And yet I still have the fear that, despite all my genuine efforts to wish our diverse loved ones well this December, our card will not be received without pause. Will our Jewish friends find the card too Christmas-y? Will they shake their heads because my poor husband has sold out and married a non-Jew? Will my Christian friends feel that they’ve lost me, when they notice my card intentionally leaves Christ out of Christmas? That some may read our card as a cautionary tale about interfaith families makes me sad.
We start the month off with the end of a very early Hanukkah. I marvel at how many candles there seem to be in the box on the first night, and I’m always sad how quickly the eight nights seem to pass. I love the quiet and reflective nature of this holiday. I love staring into the beautiful flames with my husband. I miss them when they are gone. That some believe this is not my holiday to celebrate makes me sad.
My husband lovingly helps me put up a small eco-friendly recycled cardboard tree. We chose it because it has little in common with the gigantic trees that fill the shopping malls this time of year. But I know its presence may still make my husband feel a little like he’s a stranger in his own home. It’s nothing like the tree I grew up with, but maybe it’ll be enough to inspire some warm nostalgic thoughts.

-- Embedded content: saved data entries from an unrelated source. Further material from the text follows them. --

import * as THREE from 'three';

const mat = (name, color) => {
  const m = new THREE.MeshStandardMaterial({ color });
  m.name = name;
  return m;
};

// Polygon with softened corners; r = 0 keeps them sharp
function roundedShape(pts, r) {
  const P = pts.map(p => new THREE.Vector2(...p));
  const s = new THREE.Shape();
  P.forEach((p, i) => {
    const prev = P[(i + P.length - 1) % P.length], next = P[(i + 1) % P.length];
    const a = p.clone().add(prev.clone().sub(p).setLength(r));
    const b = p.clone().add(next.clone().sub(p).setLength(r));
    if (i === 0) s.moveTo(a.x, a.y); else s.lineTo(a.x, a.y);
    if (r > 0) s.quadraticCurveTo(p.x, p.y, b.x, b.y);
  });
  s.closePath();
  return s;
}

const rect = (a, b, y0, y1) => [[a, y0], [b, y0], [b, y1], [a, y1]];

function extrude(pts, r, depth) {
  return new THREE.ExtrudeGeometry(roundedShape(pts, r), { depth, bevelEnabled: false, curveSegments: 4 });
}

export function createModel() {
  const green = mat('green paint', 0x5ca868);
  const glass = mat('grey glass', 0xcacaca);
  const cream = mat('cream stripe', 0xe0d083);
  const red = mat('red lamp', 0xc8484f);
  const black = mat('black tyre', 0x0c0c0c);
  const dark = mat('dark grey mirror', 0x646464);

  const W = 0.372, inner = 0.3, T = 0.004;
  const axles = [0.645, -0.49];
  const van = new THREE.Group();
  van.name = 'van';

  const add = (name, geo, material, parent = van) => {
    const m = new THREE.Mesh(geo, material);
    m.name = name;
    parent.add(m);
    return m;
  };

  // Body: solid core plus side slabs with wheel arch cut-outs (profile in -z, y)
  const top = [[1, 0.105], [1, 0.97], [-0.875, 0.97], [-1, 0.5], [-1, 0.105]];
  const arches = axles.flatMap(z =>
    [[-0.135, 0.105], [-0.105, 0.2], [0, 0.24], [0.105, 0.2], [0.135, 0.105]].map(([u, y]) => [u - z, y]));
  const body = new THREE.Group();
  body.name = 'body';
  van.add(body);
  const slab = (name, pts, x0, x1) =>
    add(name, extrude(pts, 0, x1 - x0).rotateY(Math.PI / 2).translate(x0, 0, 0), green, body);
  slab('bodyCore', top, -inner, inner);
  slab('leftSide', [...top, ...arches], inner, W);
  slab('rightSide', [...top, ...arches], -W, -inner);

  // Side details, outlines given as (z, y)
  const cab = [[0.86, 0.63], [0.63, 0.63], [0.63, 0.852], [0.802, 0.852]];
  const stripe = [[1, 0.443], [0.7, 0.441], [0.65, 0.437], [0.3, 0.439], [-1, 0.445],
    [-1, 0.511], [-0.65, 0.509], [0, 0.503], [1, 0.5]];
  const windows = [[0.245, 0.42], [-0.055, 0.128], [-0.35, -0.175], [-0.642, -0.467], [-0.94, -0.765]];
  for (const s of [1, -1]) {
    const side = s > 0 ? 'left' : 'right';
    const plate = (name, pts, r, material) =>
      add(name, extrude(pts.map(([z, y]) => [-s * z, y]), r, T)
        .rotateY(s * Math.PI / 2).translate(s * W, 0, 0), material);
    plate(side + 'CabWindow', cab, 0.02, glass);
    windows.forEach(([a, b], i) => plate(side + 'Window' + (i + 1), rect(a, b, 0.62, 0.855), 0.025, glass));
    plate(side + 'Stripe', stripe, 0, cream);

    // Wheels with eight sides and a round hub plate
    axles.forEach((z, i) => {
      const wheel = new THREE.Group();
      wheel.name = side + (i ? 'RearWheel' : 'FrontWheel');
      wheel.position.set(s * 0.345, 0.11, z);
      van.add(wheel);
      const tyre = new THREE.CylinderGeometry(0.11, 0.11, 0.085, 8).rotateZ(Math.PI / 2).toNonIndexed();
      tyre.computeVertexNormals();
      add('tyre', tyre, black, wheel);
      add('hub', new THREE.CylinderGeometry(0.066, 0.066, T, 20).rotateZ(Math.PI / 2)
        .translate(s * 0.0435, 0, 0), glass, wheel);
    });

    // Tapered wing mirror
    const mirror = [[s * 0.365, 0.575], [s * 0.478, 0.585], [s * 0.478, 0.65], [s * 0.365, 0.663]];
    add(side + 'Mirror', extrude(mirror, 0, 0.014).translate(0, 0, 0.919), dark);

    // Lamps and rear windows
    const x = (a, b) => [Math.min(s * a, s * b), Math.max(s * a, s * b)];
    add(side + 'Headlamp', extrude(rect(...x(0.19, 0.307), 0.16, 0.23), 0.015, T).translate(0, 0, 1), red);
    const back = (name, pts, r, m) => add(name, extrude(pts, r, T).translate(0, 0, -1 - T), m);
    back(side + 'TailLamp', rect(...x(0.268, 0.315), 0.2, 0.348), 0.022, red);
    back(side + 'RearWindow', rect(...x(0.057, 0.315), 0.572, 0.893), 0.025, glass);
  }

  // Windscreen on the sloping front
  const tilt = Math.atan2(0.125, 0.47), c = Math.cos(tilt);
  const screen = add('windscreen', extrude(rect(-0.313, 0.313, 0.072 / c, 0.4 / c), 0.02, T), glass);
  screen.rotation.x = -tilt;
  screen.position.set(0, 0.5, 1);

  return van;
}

Growing up, I loved Christmas. I loved singing carols, I loved evergreen trees decorated with lights, I loved volunteering with my church at a shelter for women and children in downtown Detroit. In my home, I learned about Jesus’s humble beginnings and the miracle of his birth. I celebrated Jesus’s birthday in our family’s church, and walking around the shopping centers and along our neighborhood streets, it felt like everyone was celebrating along with me.
But loving someone who is Jewish made me see the ways in which this time of year can be alienating for the child who does not celebrate Christmas. Christmas trees and Santa Claus and nativity scenes don’t bring warm nostalgic thoughts; they’re just a reminder that you’re not like everyone else. I’m grateful for this new perspective, which enables me to empathize with my husband. But the fact that Christmas will never be the same as it was in my childhood makes me sad.
During this time of year, my husband and I are so aware of the various voices telling us how “true” Jews and Christians should each be celebrating. And the fact that we honor both holidays in our own little ways seems sometimes like a red flag to Jews and Christians alike, a signal that we don’t really belong. Sometimes it feels like by choosing to marry each other, we gave up the right to call Hanukkah, or Christmas, our own.
I look at the maple tree outside our kitchen window. Its leaves were lush and green this summer, then vibrant red this autumn, but now I stare out at bare, cold, empty branches. And somehow, witnessing that maple tree’s loss this December, I feel a little less alone.
My husband and I have lost the simplicity of our respective childhood celebrations. But we’re discovering new traditions together. We may never have the full support of all the different voices during this season, but I’m working on not letting that get to me so much. I have hope that December will keep getting better each year, that we’ll create new memories. Memories that our daughter can recall fondly as she grows older. That she can choose to continue, or to build upon. In any event, maybe it’s time to stop feeling the need to please everyone. Maybe this time of year should be focused less on what we need from others, and more on what others need from us.
I’m going to add “hope” to that list of well-wishes on our holiday card: Peace, joy, love, and hope. Even in my sadness, those are things I wish for everyone–for those celebrating the birth of Jesus, for those lighting candles together for eight nights, for those celebrating their African American roots, for those who are sure of what they believe, and for those who may never be sure. Peace, joy, love, and hope. Stripping away all other holiday expectations, we’ll do what we can to make these our family’s contributions each year at this time. And for as long as there is unrest, injustice, or despair, either far away or (especially) in our own backyard, my new tradition will continue, and I’ll shed some December tears.